● **TASK INPUT**:
=-=-=
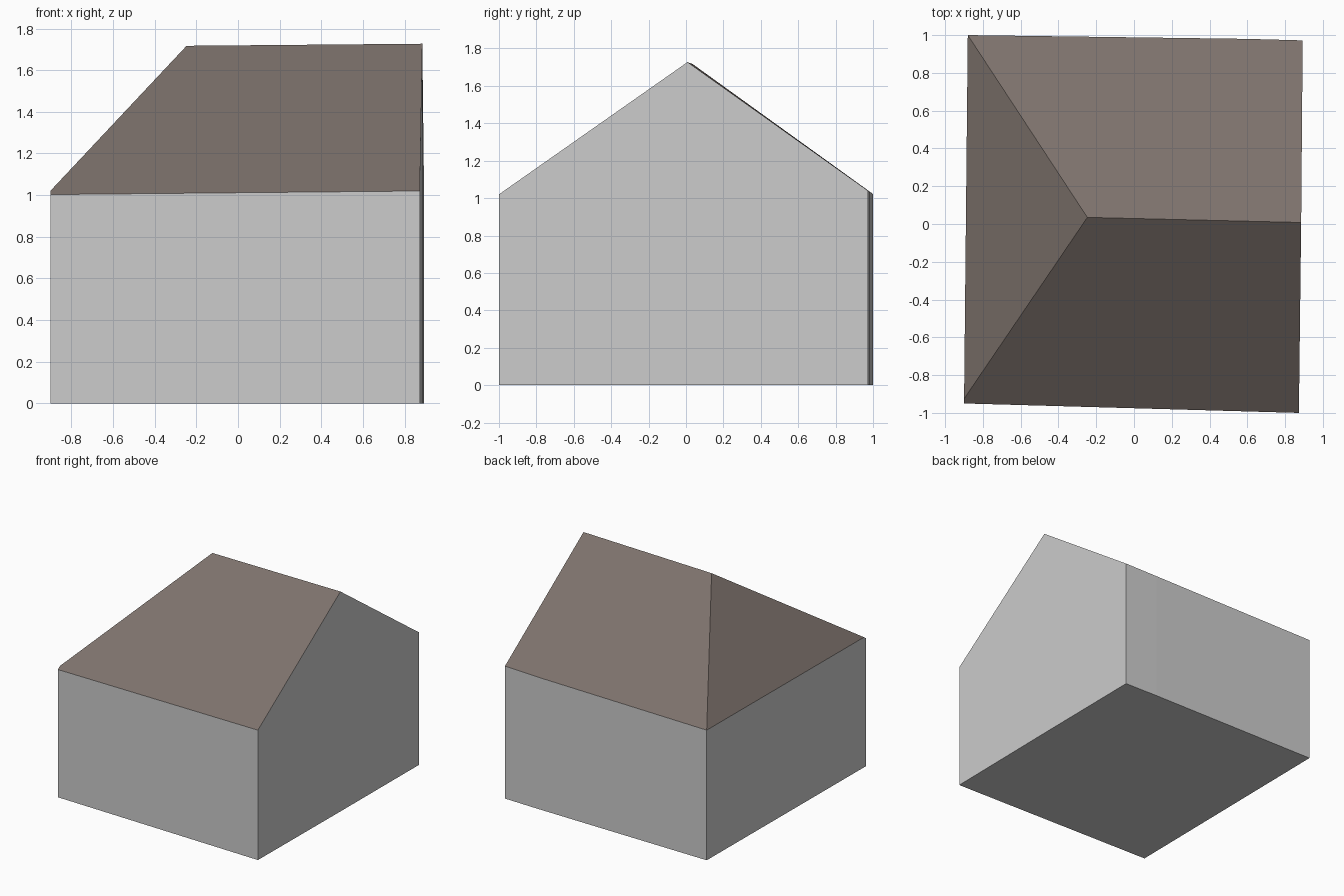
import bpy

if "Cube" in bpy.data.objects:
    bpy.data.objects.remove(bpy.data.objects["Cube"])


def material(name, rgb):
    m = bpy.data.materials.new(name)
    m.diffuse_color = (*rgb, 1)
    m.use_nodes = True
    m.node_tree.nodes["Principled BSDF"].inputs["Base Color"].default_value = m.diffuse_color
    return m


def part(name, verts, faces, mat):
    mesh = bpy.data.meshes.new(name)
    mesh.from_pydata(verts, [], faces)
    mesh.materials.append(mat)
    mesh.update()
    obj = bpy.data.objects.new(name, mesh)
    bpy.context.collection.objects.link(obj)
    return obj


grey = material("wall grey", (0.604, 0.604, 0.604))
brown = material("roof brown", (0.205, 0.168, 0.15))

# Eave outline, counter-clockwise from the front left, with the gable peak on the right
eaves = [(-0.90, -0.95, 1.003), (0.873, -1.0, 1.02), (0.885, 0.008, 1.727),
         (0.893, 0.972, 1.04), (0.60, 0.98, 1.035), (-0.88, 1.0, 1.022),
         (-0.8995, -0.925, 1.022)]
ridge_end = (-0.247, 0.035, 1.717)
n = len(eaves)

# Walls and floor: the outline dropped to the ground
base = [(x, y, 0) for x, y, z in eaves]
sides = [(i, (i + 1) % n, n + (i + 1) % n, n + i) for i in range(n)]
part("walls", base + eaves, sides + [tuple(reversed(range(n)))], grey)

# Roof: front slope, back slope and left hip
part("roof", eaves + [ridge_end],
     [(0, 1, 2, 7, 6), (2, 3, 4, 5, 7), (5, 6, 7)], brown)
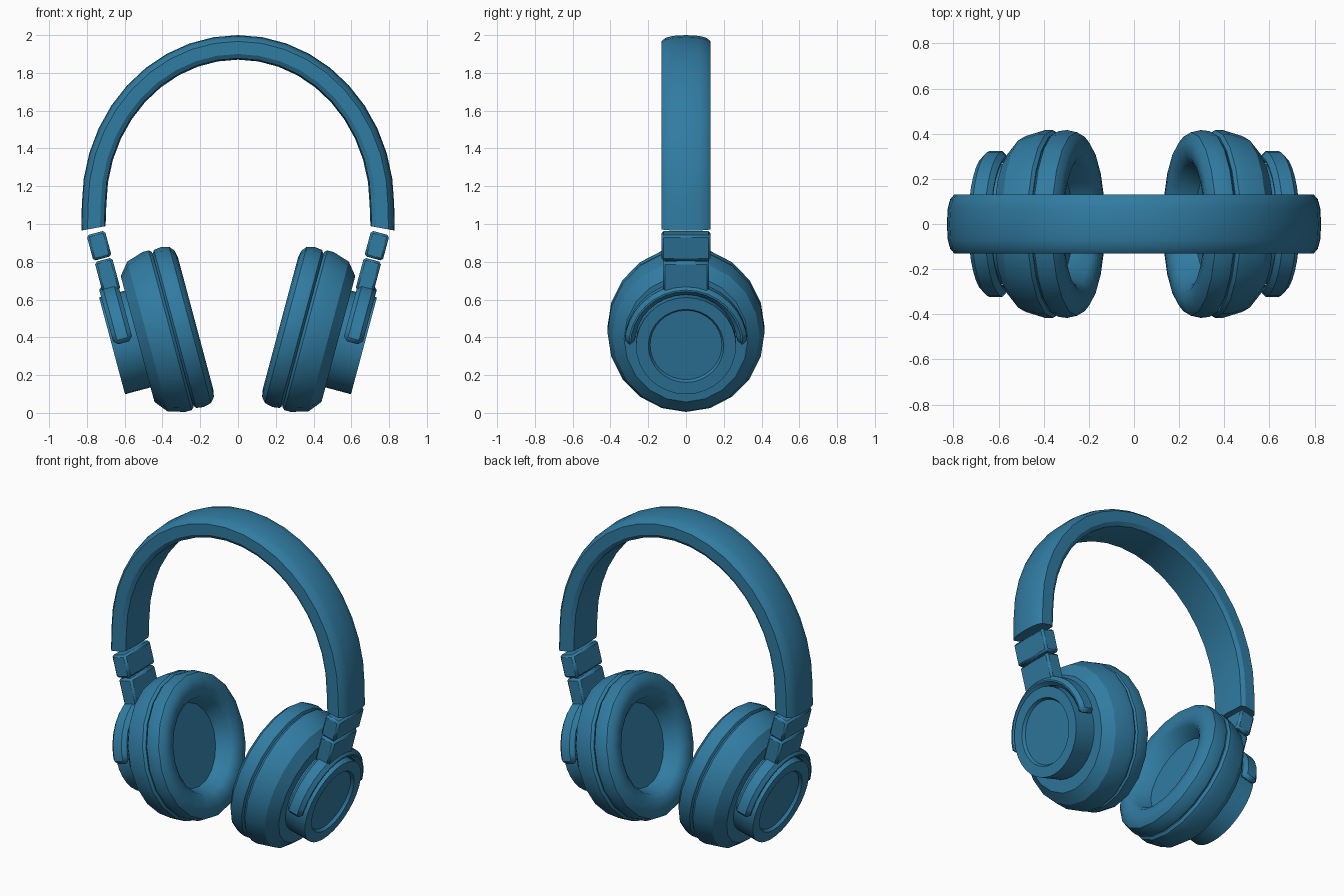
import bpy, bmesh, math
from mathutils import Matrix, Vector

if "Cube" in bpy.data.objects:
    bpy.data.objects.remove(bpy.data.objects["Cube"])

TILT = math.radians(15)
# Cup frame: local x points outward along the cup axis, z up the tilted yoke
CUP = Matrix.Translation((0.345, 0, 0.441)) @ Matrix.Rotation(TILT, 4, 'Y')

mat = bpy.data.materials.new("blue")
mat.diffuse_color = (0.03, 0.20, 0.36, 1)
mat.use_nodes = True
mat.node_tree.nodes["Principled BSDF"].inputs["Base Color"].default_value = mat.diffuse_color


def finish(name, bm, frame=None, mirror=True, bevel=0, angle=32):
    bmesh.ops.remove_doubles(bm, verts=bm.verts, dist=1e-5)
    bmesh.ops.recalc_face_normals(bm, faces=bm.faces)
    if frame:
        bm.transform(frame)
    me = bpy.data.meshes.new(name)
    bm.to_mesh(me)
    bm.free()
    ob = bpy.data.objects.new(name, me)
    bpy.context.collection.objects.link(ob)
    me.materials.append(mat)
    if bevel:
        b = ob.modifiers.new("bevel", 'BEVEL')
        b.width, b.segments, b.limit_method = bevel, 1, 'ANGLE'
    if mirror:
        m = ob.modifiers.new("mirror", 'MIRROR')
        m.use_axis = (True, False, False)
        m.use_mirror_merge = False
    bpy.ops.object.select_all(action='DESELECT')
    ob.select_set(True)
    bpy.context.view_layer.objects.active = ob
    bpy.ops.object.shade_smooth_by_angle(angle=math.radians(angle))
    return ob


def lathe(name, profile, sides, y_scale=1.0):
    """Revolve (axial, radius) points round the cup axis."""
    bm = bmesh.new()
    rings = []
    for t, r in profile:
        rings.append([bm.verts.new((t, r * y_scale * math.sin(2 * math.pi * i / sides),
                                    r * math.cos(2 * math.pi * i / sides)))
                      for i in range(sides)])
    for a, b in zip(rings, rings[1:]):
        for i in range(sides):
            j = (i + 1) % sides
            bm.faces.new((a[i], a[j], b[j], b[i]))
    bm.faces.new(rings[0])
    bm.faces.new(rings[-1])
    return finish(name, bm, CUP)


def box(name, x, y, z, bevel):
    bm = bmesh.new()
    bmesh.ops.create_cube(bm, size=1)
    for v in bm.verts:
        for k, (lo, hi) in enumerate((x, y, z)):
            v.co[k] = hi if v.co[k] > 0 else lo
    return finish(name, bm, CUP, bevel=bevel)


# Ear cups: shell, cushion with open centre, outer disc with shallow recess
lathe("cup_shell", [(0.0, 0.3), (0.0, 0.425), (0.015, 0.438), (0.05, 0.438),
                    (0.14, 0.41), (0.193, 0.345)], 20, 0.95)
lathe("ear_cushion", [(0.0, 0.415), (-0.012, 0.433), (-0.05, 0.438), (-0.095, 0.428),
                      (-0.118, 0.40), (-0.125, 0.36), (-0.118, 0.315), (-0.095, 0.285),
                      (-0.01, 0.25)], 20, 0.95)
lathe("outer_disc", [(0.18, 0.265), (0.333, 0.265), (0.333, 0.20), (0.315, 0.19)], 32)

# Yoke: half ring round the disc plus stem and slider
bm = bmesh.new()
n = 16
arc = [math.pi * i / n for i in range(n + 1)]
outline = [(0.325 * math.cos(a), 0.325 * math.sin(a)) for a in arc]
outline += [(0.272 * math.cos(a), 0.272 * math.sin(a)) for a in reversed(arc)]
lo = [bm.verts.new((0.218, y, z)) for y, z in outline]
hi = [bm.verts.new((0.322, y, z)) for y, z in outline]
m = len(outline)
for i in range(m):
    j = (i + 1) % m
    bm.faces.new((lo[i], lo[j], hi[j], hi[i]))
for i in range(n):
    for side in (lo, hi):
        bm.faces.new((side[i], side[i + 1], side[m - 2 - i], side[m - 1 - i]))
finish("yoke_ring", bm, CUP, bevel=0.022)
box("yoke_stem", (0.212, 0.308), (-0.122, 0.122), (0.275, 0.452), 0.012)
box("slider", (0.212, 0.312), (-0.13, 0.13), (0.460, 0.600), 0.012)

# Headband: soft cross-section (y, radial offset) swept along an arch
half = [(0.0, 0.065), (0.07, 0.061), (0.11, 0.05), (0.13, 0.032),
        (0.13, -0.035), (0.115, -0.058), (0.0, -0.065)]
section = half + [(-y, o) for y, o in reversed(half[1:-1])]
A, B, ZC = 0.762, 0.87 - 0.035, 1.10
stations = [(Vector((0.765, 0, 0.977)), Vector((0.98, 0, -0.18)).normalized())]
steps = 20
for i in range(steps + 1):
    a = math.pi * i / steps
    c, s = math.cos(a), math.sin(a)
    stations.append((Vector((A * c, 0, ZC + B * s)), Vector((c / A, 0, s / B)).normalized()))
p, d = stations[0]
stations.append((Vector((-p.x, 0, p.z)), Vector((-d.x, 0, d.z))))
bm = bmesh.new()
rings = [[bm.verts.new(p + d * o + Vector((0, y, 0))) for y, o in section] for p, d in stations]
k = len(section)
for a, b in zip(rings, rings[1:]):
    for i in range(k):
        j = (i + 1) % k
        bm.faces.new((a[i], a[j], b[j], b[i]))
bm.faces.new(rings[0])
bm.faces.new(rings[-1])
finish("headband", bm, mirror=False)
=-=-=
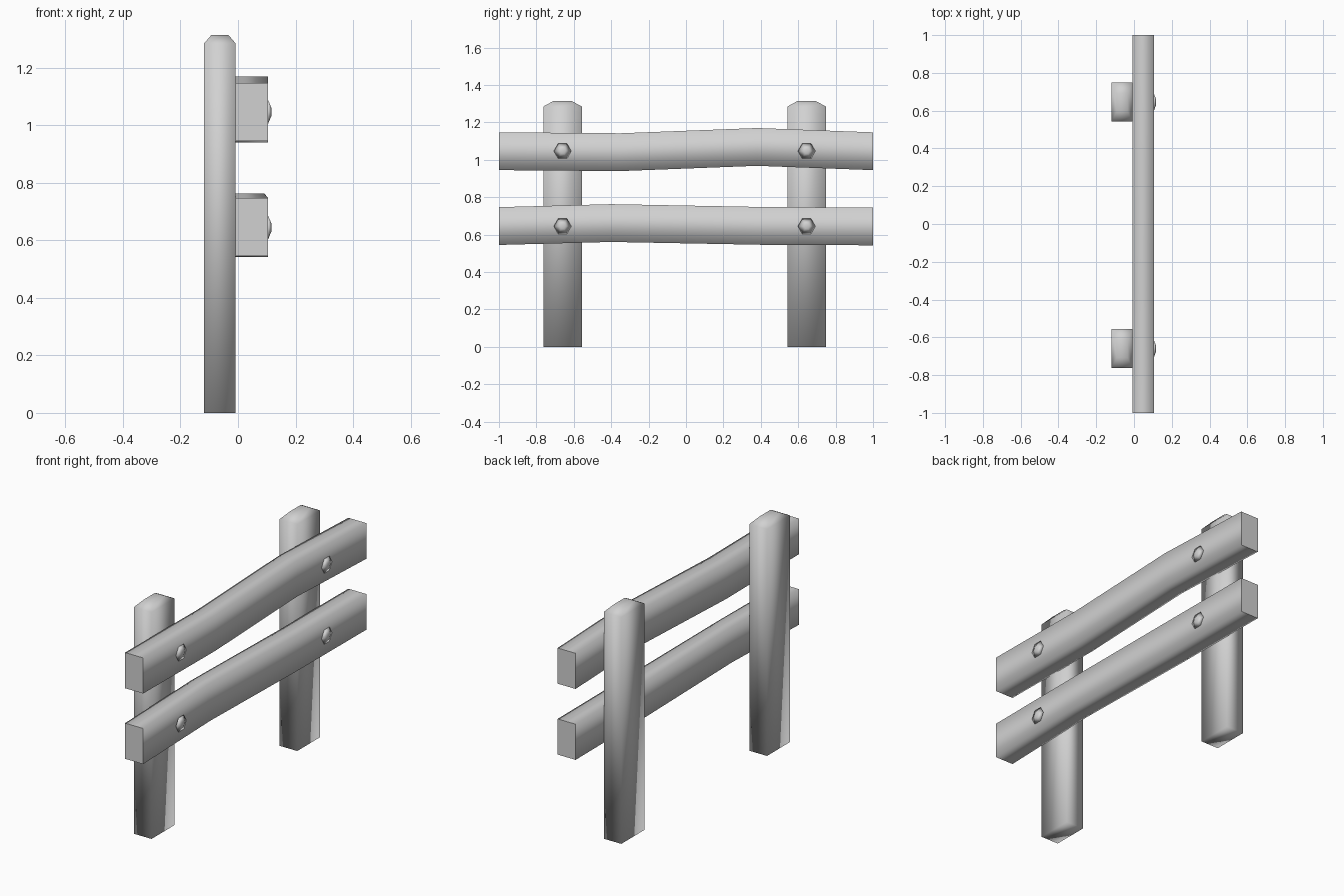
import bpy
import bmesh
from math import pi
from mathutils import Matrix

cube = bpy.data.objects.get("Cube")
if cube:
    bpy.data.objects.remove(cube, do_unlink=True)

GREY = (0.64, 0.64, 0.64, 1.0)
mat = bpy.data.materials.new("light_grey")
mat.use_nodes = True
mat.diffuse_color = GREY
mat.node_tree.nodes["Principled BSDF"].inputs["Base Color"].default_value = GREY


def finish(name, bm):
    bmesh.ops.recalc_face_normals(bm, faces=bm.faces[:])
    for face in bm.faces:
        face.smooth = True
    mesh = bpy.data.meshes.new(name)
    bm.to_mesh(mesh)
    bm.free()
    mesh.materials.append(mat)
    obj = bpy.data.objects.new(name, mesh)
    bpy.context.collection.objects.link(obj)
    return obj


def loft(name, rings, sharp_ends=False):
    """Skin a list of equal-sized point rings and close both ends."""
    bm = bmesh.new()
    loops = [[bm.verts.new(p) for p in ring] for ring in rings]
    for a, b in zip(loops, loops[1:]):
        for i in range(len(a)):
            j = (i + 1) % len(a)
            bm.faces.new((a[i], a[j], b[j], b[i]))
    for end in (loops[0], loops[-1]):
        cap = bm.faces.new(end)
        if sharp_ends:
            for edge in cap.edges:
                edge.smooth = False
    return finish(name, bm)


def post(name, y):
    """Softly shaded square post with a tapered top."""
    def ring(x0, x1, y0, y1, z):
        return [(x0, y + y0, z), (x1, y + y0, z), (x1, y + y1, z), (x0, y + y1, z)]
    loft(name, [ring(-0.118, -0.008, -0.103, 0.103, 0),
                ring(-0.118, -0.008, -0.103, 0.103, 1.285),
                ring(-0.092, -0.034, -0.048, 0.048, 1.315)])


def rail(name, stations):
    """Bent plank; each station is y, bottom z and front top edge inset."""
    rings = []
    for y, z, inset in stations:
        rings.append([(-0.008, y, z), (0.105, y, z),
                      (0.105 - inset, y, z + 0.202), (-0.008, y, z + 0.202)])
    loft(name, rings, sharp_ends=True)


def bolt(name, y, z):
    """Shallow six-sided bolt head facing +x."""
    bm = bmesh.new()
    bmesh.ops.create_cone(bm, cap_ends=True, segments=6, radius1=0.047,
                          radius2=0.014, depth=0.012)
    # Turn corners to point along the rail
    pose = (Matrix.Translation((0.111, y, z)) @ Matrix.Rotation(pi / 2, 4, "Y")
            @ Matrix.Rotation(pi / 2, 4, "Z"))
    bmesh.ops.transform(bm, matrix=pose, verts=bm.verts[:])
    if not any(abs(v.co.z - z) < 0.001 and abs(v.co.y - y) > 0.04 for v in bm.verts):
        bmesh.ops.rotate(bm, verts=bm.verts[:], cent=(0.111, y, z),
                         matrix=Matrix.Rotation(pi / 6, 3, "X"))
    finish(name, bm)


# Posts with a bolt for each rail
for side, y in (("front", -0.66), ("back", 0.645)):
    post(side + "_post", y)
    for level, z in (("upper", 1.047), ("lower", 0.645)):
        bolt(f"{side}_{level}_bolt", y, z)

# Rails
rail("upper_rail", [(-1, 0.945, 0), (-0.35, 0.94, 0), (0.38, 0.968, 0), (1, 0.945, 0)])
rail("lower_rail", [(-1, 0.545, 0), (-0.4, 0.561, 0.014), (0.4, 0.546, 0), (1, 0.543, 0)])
=-=-=
● **WHAT YOU SHOULD DO**:
Within the listing above, give again exactly every line from the line with "from math import pi" through the line with "return [(x0, y", both included, and no other line.

● **RESULT OF THIS TASK**:
from math import pi
from mathutils import Matrix

cube = bpy.data.objects.get("Cube")
if cube:
    bpy.data.objects.remove(cube, do_unlink=True)

GREY = (0.64, 0.64, 0.64, 1.0)
mat = bpy.data.materials.new("light_grey")
mat.use_nodes = True
mat.diffuse_color = GREY
mat.node_tree.nodes["Principled BSDF"].inputs["Base Color"].default_value = GREY


def finish(name, bm):
    bmesh.ops.recalc_face_normals(bm, faces=bm.faces[:])
    for face in bm.faces:
        face.smooth = True
    mesh = bpy.data.meshes.new(name)
    bm.to_mesh(mesh)
    bm.free()
    mesh.materials.append(mat)
    obj = bpy.data.objects.new(name, mesh)
    bpy.context.collection.objects.link(obj)
    return obj


def loft(name, rings, sharp_ends=False):
    """Skin a list of equal-sized point rings and close both ends."""
    bm = bmesh.new()
    loops = [[bm.verts.new(p) for p in ring] for ring in rings]
    for a, b in zip(loops, loops[1:]):
        for i in range(len(a)):
            j = (i + 1) % len(a)
            bm.faces.new((a[i], a[j], b[j], b[i]))
    for end in (loops[0], loops[-1]):
        cap = bm.faces.new(end)
        if sharp_ends:
            for edge in cap.edges:
                edge.smooth = False
    return finish(name, bm)


def post(name, y):
    """Softly shaded square post with a tapered top."""
    def ring(x0, x1, y0, y1, z):
        return [(x0, y + y0, z), (x1, y + y0, z), (x1, y + y1, z), (x0, y + y1, z)]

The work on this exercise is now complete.